Records contained in a dataset:
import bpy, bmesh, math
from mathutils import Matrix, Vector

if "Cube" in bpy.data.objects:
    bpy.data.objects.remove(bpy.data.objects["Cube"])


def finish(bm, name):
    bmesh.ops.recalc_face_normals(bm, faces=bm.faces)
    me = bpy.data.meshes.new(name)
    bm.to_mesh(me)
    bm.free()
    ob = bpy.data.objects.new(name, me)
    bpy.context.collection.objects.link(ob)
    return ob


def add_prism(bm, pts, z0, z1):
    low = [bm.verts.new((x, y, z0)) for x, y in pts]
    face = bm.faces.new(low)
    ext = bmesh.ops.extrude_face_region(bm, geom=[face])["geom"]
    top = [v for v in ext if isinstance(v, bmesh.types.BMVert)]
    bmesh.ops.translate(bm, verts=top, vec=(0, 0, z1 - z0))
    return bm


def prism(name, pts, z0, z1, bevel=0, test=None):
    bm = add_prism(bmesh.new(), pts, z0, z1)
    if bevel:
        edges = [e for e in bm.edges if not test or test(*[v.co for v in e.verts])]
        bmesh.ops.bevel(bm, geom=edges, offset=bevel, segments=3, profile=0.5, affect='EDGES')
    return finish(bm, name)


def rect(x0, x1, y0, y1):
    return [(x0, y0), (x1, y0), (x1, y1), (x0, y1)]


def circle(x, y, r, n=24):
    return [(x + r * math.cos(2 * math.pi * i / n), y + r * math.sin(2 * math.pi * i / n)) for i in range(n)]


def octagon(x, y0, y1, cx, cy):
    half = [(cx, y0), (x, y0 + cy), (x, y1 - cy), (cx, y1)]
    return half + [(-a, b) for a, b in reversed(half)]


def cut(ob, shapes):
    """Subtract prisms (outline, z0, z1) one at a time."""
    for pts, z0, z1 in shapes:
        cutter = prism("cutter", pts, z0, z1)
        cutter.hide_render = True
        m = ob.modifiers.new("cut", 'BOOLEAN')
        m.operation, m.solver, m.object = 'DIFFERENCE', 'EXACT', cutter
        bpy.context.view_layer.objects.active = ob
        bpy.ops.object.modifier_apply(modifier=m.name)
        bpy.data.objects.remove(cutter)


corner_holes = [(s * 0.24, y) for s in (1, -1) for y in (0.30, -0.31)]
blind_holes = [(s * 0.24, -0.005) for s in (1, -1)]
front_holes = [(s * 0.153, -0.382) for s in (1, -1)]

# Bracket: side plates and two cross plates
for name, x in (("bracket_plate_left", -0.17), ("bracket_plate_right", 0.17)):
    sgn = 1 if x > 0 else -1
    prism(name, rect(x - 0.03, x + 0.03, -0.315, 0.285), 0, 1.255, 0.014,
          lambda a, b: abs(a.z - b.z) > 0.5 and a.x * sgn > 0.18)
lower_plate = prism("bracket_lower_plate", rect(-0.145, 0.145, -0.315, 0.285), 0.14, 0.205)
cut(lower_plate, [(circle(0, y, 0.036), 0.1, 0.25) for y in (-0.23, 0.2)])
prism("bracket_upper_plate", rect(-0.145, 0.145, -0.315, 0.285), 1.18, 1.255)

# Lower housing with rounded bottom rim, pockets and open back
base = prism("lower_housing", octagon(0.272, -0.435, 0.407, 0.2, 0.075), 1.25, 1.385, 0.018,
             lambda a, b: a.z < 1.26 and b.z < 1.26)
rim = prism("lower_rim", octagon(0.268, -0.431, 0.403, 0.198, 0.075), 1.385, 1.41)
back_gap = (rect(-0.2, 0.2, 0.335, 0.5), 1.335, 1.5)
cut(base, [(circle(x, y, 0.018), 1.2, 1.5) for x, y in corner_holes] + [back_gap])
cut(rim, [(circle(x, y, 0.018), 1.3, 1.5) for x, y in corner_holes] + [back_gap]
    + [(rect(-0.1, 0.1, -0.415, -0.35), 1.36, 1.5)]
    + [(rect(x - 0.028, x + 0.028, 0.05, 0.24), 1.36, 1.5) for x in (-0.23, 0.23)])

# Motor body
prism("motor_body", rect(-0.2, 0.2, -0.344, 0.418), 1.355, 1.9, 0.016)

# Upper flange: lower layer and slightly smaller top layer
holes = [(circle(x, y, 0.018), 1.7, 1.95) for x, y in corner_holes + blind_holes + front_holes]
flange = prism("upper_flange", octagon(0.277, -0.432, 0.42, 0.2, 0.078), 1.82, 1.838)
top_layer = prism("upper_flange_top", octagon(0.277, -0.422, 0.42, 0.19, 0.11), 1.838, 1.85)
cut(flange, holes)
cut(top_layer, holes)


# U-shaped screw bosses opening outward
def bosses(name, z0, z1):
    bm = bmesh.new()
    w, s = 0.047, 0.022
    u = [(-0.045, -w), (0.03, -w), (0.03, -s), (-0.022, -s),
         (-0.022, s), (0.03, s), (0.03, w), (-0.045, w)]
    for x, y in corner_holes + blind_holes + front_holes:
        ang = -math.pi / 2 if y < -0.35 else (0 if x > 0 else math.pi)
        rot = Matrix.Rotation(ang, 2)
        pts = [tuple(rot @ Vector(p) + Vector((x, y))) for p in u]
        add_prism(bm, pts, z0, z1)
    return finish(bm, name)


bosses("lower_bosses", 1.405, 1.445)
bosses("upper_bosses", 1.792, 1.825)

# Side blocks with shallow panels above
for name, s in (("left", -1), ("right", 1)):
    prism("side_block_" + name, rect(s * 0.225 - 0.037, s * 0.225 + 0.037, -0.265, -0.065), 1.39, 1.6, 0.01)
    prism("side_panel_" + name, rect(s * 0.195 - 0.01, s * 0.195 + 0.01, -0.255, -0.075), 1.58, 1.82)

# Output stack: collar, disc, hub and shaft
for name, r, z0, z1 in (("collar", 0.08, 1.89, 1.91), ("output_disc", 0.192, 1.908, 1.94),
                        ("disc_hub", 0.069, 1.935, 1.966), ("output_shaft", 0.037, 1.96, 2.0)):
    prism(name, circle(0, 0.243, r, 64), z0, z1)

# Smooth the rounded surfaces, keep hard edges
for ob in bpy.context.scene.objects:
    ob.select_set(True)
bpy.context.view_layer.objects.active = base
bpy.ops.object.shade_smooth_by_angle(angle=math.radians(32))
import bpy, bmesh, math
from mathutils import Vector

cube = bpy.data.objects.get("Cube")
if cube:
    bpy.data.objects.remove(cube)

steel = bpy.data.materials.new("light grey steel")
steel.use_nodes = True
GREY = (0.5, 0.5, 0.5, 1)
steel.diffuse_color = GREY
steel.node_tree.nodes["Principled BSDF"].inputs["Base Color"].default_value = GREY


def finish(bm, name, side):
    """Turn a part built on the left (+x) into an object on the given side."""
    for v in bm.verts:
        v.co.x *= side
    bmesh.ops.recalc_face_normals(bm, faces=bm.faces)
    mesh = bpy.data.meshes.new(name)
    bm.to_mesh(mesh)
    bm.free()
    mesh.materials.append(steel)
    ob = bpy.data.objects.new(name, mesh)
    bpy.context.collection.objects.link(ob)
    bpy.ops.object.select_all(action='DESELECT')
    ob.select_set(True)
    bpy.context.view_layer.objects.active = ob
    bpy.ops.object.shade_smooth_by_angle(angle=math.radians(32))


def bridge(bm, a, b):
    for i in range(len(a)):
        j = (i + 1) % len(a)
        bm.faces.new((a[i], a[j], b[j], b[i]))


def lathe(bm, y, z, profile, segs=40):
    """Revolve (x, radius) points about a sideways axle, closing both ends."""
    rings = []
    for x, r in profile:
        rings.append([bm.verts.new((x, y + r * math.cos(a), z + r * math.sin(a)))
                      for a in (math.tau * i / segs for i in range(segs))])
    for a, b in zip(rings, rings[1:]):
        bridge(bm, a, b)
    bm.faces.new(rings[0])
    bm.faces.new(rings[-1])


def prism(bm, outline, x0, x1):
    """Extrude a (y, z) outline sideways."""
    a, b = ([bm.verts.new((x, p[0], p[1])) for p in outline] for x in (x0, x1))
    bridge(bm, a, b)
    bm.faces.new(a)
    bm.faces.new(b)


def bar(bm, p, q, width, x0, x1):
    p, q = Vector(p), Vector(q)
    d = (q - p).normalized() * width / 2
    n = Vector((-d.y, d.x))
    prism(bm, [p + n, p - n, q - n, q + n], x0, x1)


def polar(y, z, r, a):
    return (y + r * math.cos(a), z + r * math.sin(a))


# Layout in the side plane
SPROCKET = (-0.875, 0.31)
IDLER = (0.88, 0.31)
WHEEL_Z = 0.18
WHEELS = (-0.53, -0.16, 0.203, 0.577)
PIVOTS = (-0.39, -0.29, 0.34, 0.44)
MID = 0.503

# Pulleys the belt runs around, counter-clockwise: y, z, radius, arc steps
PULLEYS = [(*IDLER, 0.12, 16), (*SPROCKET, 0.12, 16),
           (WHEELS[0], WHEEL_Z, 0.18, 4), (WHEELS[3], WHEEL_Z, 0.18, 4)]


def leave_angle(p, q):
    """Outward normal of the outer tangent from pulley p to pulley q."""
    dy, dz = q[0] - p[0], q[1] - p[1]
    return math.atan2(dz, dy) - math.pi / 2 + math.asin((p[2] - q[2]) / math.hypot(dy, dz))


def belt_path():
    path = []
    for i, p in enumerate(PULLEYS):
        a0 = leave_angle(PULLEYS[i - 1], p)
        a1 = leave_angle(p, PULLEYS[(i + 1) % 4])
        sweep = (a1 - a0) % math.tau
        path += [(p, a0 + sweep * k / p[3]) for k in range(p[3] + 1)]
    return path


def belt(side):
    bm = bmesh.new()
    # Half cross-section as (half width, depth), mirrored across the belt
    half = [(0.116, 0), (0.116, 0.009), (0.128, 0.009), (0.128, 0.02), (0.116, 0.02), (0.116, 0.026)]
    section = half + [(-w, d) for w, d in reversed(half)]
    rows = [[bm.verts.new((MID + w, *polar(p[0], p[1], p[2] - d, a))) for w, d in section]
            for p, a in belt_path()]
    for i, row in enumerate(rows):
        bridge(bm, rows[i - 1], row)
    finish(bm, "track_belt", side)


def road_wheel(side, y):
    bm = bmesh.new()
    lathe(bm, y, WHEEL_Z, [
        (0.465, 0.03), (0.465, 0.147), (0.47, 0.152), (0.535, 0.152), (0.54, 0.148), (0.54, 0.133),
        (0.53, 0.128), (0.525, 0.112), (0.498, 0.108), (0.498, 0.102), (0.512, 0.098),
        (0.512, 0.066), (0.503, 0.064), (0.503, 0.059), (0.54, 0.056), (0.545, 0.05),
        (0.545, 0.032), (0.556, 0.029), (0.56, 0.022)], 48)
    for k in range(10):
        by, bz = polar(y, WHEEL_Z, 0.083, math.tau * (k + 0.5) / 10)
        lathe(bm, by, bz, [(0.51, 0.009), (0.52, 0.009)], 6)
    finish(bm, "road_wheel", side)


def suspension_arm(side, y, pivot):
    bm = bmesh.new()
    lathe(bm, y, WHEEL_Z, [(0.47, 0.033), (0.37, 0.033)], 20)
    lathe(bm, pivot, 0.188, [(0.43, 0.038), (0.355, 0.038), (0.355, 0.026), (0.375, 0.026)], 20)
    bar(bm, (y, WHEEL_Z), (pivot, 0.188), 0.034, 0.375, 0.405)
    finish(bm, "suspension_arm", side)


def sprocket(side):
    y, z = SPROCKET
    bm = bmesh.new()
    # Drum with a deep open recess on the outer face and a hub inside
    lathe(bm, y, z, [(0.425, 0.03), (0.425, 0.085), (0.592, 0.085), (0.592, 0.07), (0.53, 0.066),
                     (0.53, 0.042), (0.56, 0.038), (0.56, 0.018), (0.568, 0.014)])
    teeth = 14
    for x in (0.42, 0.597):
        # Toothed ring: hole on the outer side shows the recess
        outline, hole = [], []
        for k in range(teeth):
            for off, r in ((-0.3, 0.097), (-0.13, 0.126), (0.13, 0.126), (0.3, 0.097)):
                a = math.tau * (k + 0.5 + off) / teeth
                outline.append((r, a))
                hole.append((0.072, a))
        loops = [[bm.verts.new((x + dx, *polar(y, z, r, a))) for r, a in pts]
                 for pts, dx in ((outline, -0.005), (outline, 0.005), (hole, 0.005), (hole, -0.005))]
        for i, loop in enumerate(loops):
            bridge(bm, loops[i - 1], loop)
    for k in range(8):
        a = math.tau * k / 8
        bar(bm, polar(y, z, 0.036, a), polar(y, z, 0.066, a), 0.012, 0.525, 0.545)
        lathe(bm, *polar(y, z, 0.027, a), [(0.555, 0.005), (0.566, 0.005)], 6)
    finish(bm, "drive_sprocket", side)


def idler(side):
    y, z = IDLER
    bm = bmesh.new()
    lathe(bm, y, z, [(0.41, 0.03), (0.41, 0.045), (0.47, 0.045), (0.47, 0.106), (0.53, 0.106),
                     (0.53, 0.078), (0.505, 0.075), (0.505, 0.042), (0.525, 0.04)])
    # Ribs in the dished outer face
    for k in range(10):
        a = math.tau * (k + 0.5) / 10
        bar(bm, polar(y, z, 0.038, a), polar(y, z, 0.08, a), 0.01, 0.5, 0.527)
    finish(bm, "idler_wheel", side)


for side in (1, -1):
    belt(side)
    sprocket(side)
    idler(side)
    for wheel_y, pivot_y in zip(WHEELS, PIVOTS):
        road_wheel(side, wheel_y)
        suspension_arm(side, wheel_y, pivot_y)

**EXERCISE**
Of the lines above, extract only those from the line with "bm.faces.new(a)" to the line with "PIVOTS = (-0.39, -0.29, 0.34, 0.44)", both included, exactly as written.

**SOLVED EXERCISE**
    bm.faces.new(a)
    bm.faces.new(b)


def bar(bm, p, q, width, x0, x1):
    p, q = Vector(p), Vector(q)
    d = (q - p).normalized() * width / 2
    n = Vector((-d.y, d.x))
    prism(bm, [p + n, p - n, q - n, q + n], x0, x1)


def polar(y, z, r, a):
    return (y + r * math.cos(a), z + r * math.sin(a))


# Layout in the side plane
SPROCKET = (-0.875, 0.31)
IDLER = (0.88, 0.31)
WHEEL_Z = 0.18
WHEELS = (-0.53, -0.16, 0.203, 0.577)
PIVOTS = (-0.39, -0.29, 0.34, 0.44)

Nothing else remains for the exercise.